Rendered images with source text:
Segment Open

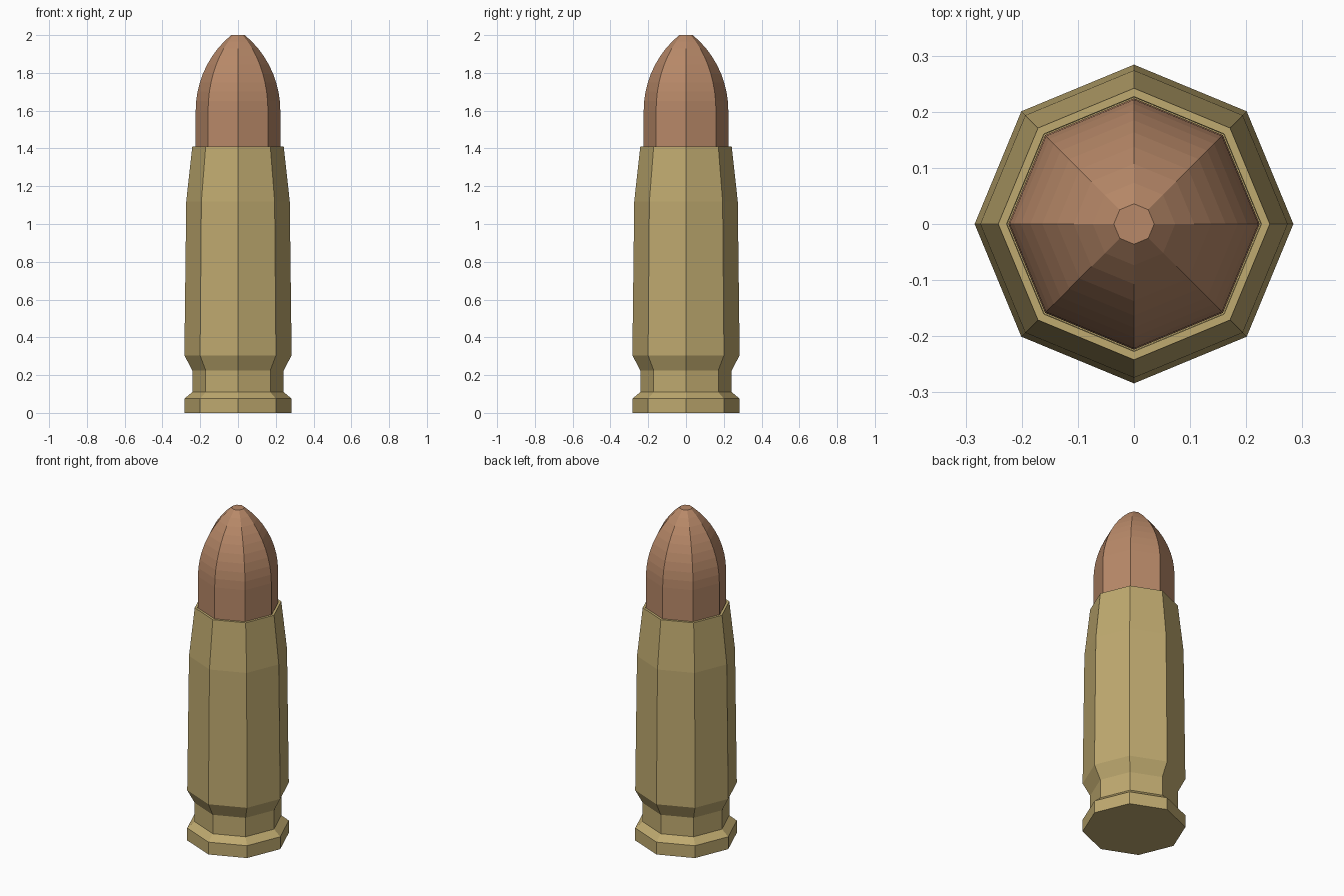
import bpy, bmesh, math

if "Cube" in bpy.data.objects:
    bpy.data.objects.remove(bpy.data.objects["Cube"])

SIDES = 8


def material(name, color):
    m = bpy.data.materials.new(name)
    m.diffuse_color = color
    m.use_nodes = True
    m.node_tree.nodes["Principled BSDF"].inputs["Base Color"].default_value = m.diffuse_color
    return m


def lathe(name, profile, mat):
    """Closed octagonal solid turned around z from (radius, height) points."""
    bm = bmesh.new()
    rings = []
    for r, z in profile:
        rings.append([bm.verts.new((r * math.cos(a), r * math.sin(a), z))
                      for a in (i * math.tau / SIDES for i in range(SIDES))])
    for lo, hi in zip(rings, rings[1:]):
        for i in range(SIDES):
            j = (i + 1) % SIDES
            bm.faces.new((lo[i], lo[j], hi[j], hi[i]))
    bm.faces.new(rings[0][::-1])
    bm.faces.new(rings[-1])
    mesh = bpy.data.meshes.new(name)
    bm.to_mesh(mesh)
    bm.free()
    mesh.materials.append(mat)
    ob = bpy.data.objects.new(name, mesh)
    bpy.context.collection.objects.link(ob)
    return ob


brass = material("brass", (0.52, 0.40, 0.16, 1))
copper = material("copper", (0.48, 0.25, 0.14, 1))

# Casing: rim, extractor groove, tapered body, neck and mouth
lathe("casing", [
    (0.284, 0.0), (0.284, 0.075), (0.242, 0.11), (0.242, 0.225),
    (0.284, 0.305), (0.274, 1.12), (0.242, 1.41), (0.227, 1.41), (0.226, 1.38),
], brass)

# Bullet: straight shank, then a tangent arc up to a small flat tip
R_SHANK, R_TIP, Z_ARC, Z_TIP, STEPS = 0.224, 0.036, 1.6, 2.0, 9
h, drop = Z_TIP - Z_ARC, R_SHANK - R_TIP
arc_r = (h * h + drop * drop) / (2 * drop)
end = math.asin(h / arc_r)
profile = [(R_SHANK, 1.38)]
for i in range(STEPS + 1):
    a = end * i / STEPS
    profile.append((R_SHANK - arc_r * (1 - math.cos(a)), Z_ARC + arc_r * math.sin(a)))
lathe("bullet", profile, copper)
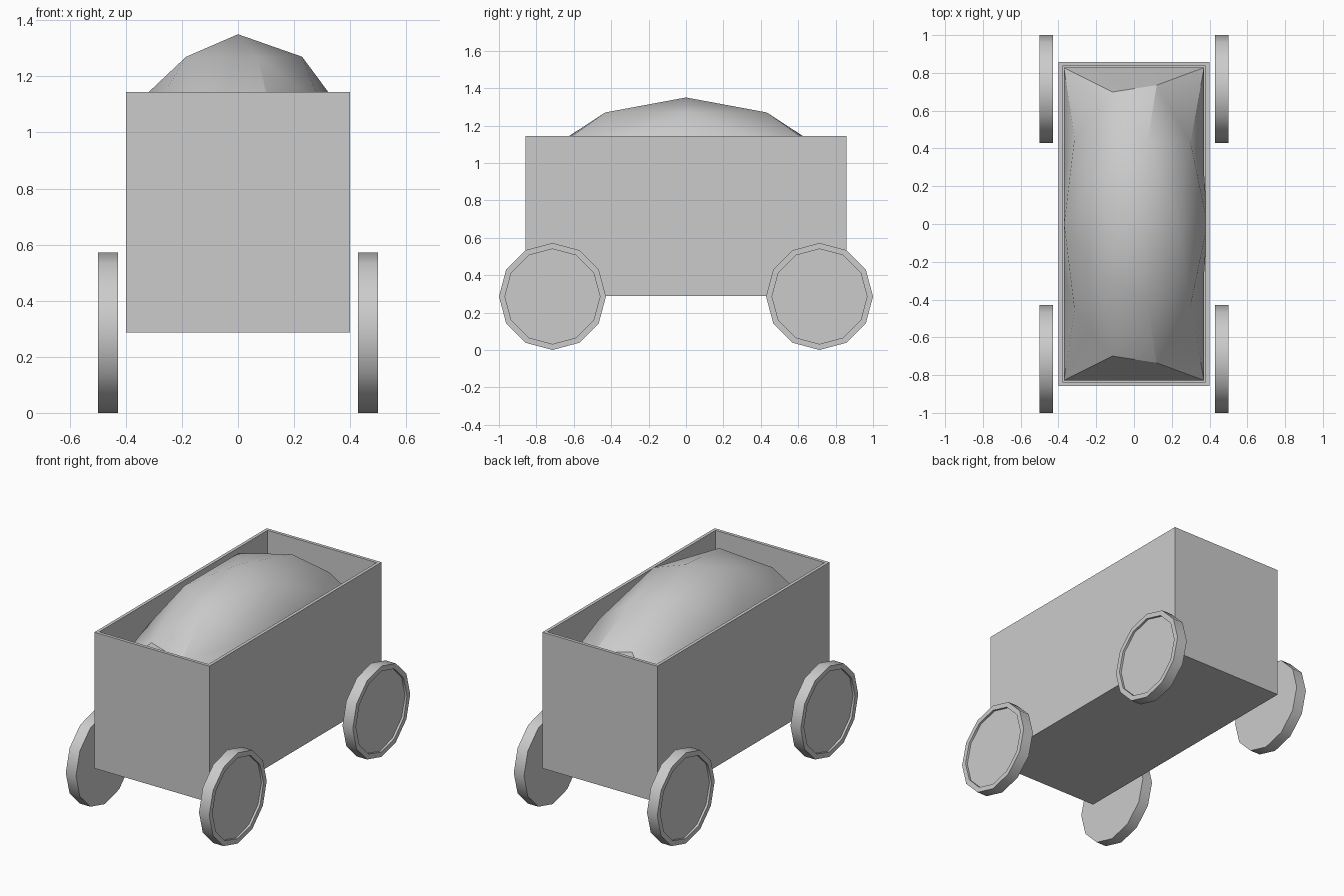
import bpy, bmesh, math
from mathutils import Matrix

if "Cube" in bpy.data.objects:
    bpy.data.objects.remove(bpy.data.objects["Cube"])


def finish(bm, name, angle=None):
    bmesh.ops.recalc_face_normals(bm, faces=bm.faces)
    mesh = bpy.data.meshes.new(name)
    bm.to_mesh(mesh)
    bm.free()
    ob = bpy.data.objects.new(name, mesh)
    bpy.context.collection.objects.link(ob)
    if angle:
        bpy.ops.object.select_all(action='DESELECT')
        ob.select_set(True)
        bpy.context.view_layer.objects.active = ob
        bpy.ops.object.shade_smooth_by_angle(angle=math.radians(angle))
    return ob


def inset_and_push(bm, face, thickness, offset):
    bmesh.ops.inset_region(bm, faces=[face], thickness=thickness)
    bm.normal_update()
    ext = bmesh.ops.extrude_discrete_faces(bm, faces=[face])["faces"]
    bmesh.ops.translate(bm, verts=ext[0].verts, vec=offset)


# Open-topped cart body
bm = bmesh.new()
bmesh.ops.create_cube(bm, size=1, matrix=Matrix.Translation((0, 0, 0.716))
                      @ Matrix.Diagonal((0.8, 1.714, 0.857, 1)))
bm.normal_update()
top = max(bm.faces, key=lambda f: f.calc_center_median().z)
inset_and_push(bm, top, 0.0286, (0, 0, -0.82))
finish(bm, "cart_body")

# Heaped load: half icosphere whose lower edge fills the box
bm = bmesh.new()
bmesh.ops.create_icosphere(bm, subdivisions=2, radius=1)
bmesh.ops.delete(bm, geom=[v for v in bm.verts if v.co.z < -0.05], context='VERTS')
for v in bm.verts:
    x, y, z = v.co
    if abs(z) < 0.05:
        v.co.x = math.copysign(0.371, x) if abs(x) > 0.1 else 0
        v.co.y = math.copysign(0.828, y) if abs(y) > 0.5 else y * 0.86
    else:
        v.co.x, v.co.y = x * 0.435, y * 0.864
    v.co.z = 0.813 + z * 0.537
finish(bm, "load_pile", 30)

# Four wheels with a shallow recess on the outer side
for sx, side in ((-1, "left"), (1, "right")):
    for sy, end in ((-1, "front"), (1, "back")):
        bm = bmesh.new()
        bmesh.ops.create_cone(bm, cap_ends=True, segments=12, radius1=0.286,
                              radius2=0.286, depth=0.0714)
        bmesh.ops.transform(bm, verts=bm.verts,
                            matrix=Matrix.Translation((sx * 0.464, sy * 0.714, 0.286))
                            @ Matrix.Rotation(math.pi / 2, 4, 'Y'))
        bm.normal_update()
        outer = max(bm.faces, key=lambda f: sx * f.calc_center_median().x)
        inset_and_push(bm, outer, 0.032, (-sx * 0.014, 0, 0))
        finish(bm, f"{end}_{side}_wheel", 35)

Segment Closed

How to complete this task: Go through the records above, find each line with the string "SIDES", and copy it.

The completed task:
SIDES = 8
                      for a in (i * math.tau / SIDES for i in range(SIDES))])
        for i in range(SIDES):
            j = (i + 1) % SIDES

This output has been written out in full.